After the FAA mandated local flying hours for the Experimental Airworthiness were completed, I started thinking about doing some cross country flying. Staying near the home airport, while fun, is not as exciting as going somewhere.
As a beginning glider pilot (hey, that other 10,000+ hours doesn't count) I have done the SSA A, B, C, and Bronze badge program. It is now time to get ready for the FAI (international recgonized) achievment awards. The first to start out with is the Silver badge. Last summer I completed one of the legs - The Long Sit. I did a 6 hour flight in one of the trainer SGS 233 planes. This duration flight counts for both the Silver and Gold badges. To finish the Silver badge, I will have to make a flight of at least 50 Km (about 32 miles), releasing at a fairly low altitude and climbing at least 1000 meters (about 3281 feet) from the release point. The flight has to be overseen by an Official Observer and documented with some sort of flight recorder.
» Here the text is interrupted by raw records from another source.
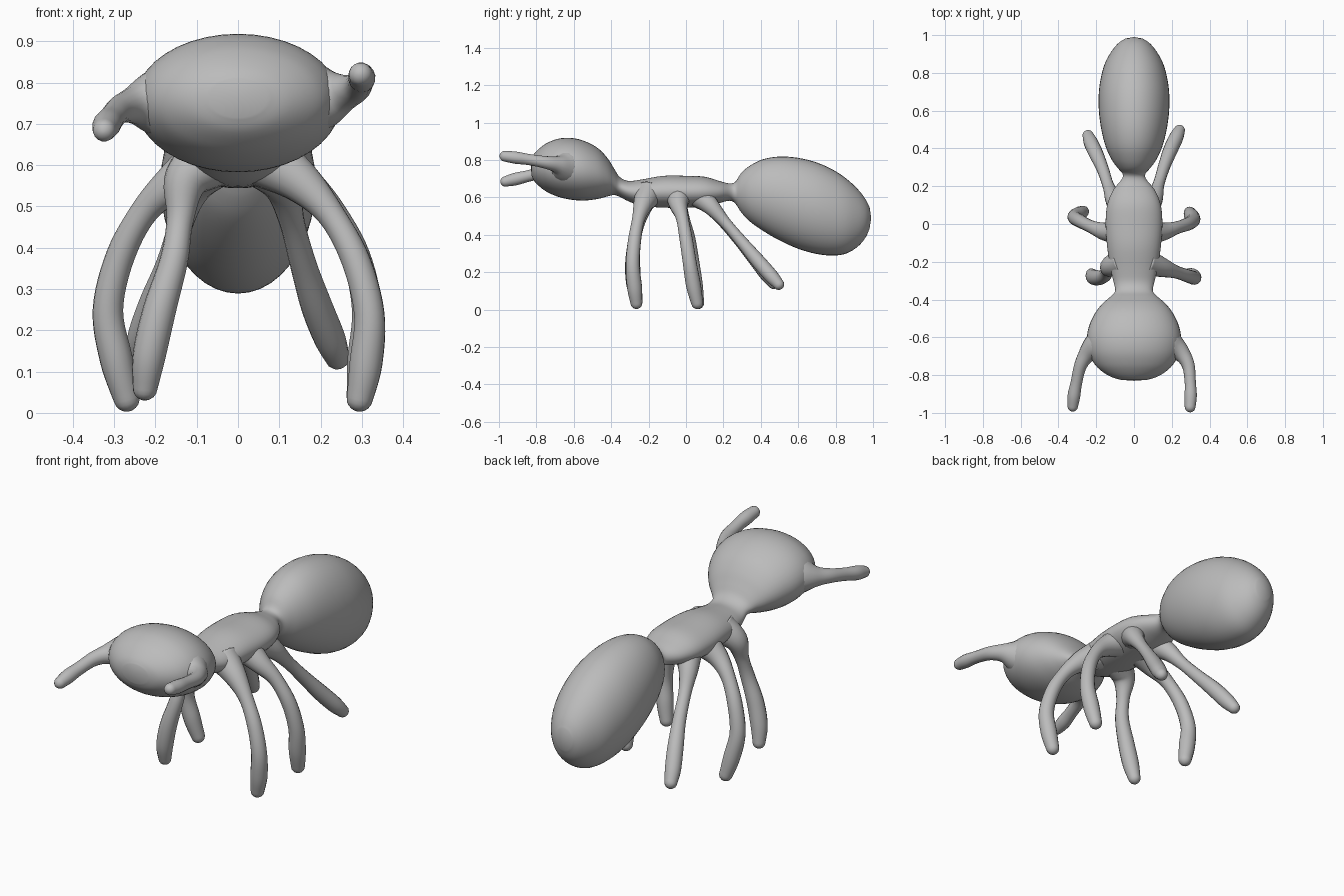
import bpy, bmesh, math
from mathutils import Vector

grey = bpy.data.materials.new("grey")
grey.diffuse_color = (0.5, 0.5, 0.5, 1)


def spline(rows, steps):
    """Catmull-Rom interpolation through rows of numbers."""
    pts = [Vector(r) for r in rows]
    pts = [pts[0]] + pts + [pts[-1]]
    out = []
    for a, b, c, d in zip(pts, pts[1:], pts[2:], pts[3:]):
        for i in range(steps):
            t = i / steps
            out.append(0.5 * (2 * b + (c - a) * t + (2 * a - 5 * b + 4 * c - d) * t * t
                              + (3 * b - a - 3 * c + d) * t ** 3))
    return out + [pts[-1]]


def skin(name, rings, start, end):
    """Bridge rings of points and close both ends at a pole."""
    bm = bmesh.new()
    loops = [[bm.verts.new(p) for p in ring] for ring in rings]
    n = len(loops[0])
    for a, b in zip(loops, loops[1:]):
        for i in range(n):
            j = (i + 1) % n
            bm.faces.new((a[i], a[j], b[j], b[i]))
    for loop, pole in ((loops[0], start), (loops[-1], end)):
        tip = bm.verts.new(pole)
        for i in range(n):
            bm.faces.new((loop[i], loop[(i + 1) % n], tip))
    bmesh.ops.recalc_face_normals(bm, faces=bm.faces)
    for f in bm.faces:
        f.smooth = True
    mesh = bpy.data.meshes.new(name)
    bm.to_mesh(mesh)
    bm.free()
    mesh.materials.append(grey)
    obj = bpy.data.objects.new(name, mesh)
    bpy.context.collection.objects.link(obj)
    return obj


def circle(n):
    return [(math.cos(2 * math.pi * i / n), math.sin(2 * math.pi * i / n)) for i in range(n)]


def limb(name, rows):
    """Tapered tube through (x, y, z, radius) rows with a rounded tip."""
    path = spline(rows, 6)
    centres = [Vector(p[:3]) for p in path]
    radii = [p[3] for p in path]
    # rounded tip
    d, r, c = (centres[-1] - centres[-2]).normalized(), radii[-1], centres[-1].copy()
    for a in (20, 40, 60, 78):
        centres.append(c + d * r * math.sin(math.radians(a)))
        radii.append(r * math.cos(math.radians(a)))
    rings, prev, u = [], None, None
    for i, p in enumerate(centres):
        t = (centres[min(i + 1, len(centres) - 1)] - centres[max(i - 1, 0)]).normalized()
        u = t.orthogonal().normalized() if prev is None else prev.rotation_difference(t) @ u
        v = t.cross(u)
        prev = t
        rings.append([p + radii[i] * (u * a + v * b) for a, b in circle(16)])
    skin(name, rings, centres[0], c + d * r)


# Body sections from nose to tail: y, bottom, top, half width
head = [(-.825, .715, .81, .07), (-.81, .685, .835, .12), (-.78, .655, .865, .17),
        (-.74, .627, .892, .21), (-.68, .602, .914, .24), (-.61, .587, .917, .25),
        (-.54, .583, .900, .238), (-.47, .592, .862, .205), (-.42, .605, .81, .165),
        (-.385, .612, .755, .125)]
thorax = [(-.355, .603, .71, .10), (-.31, .58, .688, .107), (-.24, .555, .695, .124),
          (-.12, .545, .715, .142), (.0, .545, .715, .15), (.1, .55, .71, .142),
          (.18, .57, .687, .11), (.235, .582, .674, .066)]
abdomen = [(.265, .565, .685, .06), (.295, .52, .73, .085), (.34, .472, .768, .118),
           (.41, .422, .803, .15), (.5, .37, .818, .173), (.6, .325, .811, .186),
           (.7, .297, .786, .186), (.79, .289, .745, .172), (.86, .301, .698, .15),
           (.92, .338, .642, .115), (.96, .385, .59, .08), (.982, .435, .545, .045)]
rings = [[Vector((w * a, y, (lo + hi) / 2 + (hi - lo) / 2 * b)) for a, b in circle(40)]
         for y, lo, hi, w in spline(head + thorax + abdomen, 4)]
skin("body", rings, (0, -.83, .763), (0, .99, .49))

# Legs, flared where they leave the thorax
limb("front_leg_left", [(-.06, -.2, .62, .075), (-.125, -.225, .565, .055), (-.14, -.25, .47, .033),
                        (-.155, -.275, .37, .034), (-.19, -.285, .25, .04), (-.215, -.28, .14, .04),
                        (-.225, -.265, .06, .03)])
limb("front_leg_right", [(.06, -.2, .62, .075), (.15, -.23, .56, .052), (.225, -.255, .48, .034),
                         (.285, -.275, .37, .035), (.318, -.285, .24, .037), (.31, -.275, .12, .04),
                         (.295, -.265, .035, .032)])
limb("middle_leg_left", [(-.06, -.04, .62, .075), (-.15, -.04, .56, .05), (-.225, -.015, .49, .034),
                         (-.285, .015, .38, .035), (-.315, .035, .25, .037), (-.295, .05, .13, .04),
                         (-.27, .065, .035, .032)])
limb("middle_leg_right", [(.06, -.04, .62, .075), (.15, -.04, .56, .05), (.225, -.02, .49, .034),
                          (.285, .0, .38, .035), (.313, .02, .25, .037), (.305, .04, .13, .04),
                          (.295, .06, .035, .032)])
limb("back_leg_left", [(-.05, .06, .62, .075), (-.105, .13, .555, .048), (-.135, .2, .47, .031),
                       (-.165, .29, .365, .032), (-.2, .37, .27, .038), (-.228, .43, .19, .038),
                       (-.243, .468, .14, .03)])
limb("back_leg_right", [(.05, .06, .62, .075), (.105, .13, .555, .048), (.13, .21, .465, .031),
                        (.158, .3, .36, .032), (.19, .385, .26, .038), (.222, .455, .18, .038),
                        (.24, .495, .135, .03)])

# Antennae, flared where they leave the head
limb("antenna_left", [(-.14, -.63, .755, .12), (-.21, -.66, .75, .078), (-.252, -.695, .745, .046),
                      (-.285, -.755, .735, .034), (-.305, -.84, .715, .031), (-.318, -.91, .698, .034),
                      (-.324, -.965, .685, .028)])
limb("antenna_right", [(.14, -.63, .76, .12), (.21, -.66, .765, .078), (.255, -.69, .775, .046),
                       (.288, -.75, .787, .034), (.298, -.84, .802, .03), (.3, -.91, .812, .033),
                       (.297, -.968, .82, .029)])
Not having a flight recorder or observer immediately lined up, I decided to take a practice flight over the course that I will use for the badge. Not content to fly 50 Km and land, I intended to go out and return to the home airport, a flight of at least 100 Km. The Wickenburg airport, northwest of Phoenix, is just over the magicical 50 Km distance from the Pleasant Valley Airport. It is the intended target.
I took off in great looking conditions. There was a 10 to 20 knot headwind at altitude on the way to Wickenburg, but it would make for great progress on the way home. I had determined some preset altitudes for gliding to other airports, if needed.
The flight was not without its trials and tribulations. About 30 minutes into the flight, my compensated variometer stopped working. The audio vario was still working and my altimeter-watch-vario was still working, so I pressed on. (A tube had kinked - the instrument appears to be fine.) It forced a bit more focus on pilot technique and less reliance on instruments. About the same time as the vario quit, some of the sealing tape over the screw heads of the front canopy started to come loose. I had not replaced it for several flights and the hot sun cooked the glue.
You can see from the first photo, the cloud shadows there were great thermal markers. As I got further west, the clouds almost disappeared and finding thermals was a bit more difficult. Sailplane pilots call this flying across a "blue" area. Notice that the cloud shadows are absent in the photos of Wickenburg. With the strong headwind, I got down to about 2500 feet above the ground at Wickenburg before connecting with a nice thermal. The GPS trace shows all of the thermaling leaning east, away from the far point of the flight. As I gained altitude, I had to give some back to get back as far west as I had started in the thermal. This was a real boon for the return flight, though. I ran back into the cloud area and had TOO MUCH lift on the way home. I did a glide from 22 miles out from 9000 feet MSL and arrived over the airport at 6500 MSL - still almost 5000 feet above ground. This is the kind of "problem" to have in a glider.
Below is the GPS trace my "practice" cross country flight. The first was done on May 20, 2001 and was 2 hours 54 minutes.
Tony Smolder loaned me his EW datalogger for my future badge flights. I feel confident after this "practice run" that the badge flight will be no problem in similar conditions. Maybe in a week or two, I will get everything lined up and make an attempt!
Created 20 May 2001.
Updated 18 November 2011
Copyright 2001-2011 by Paul R. Jorgenson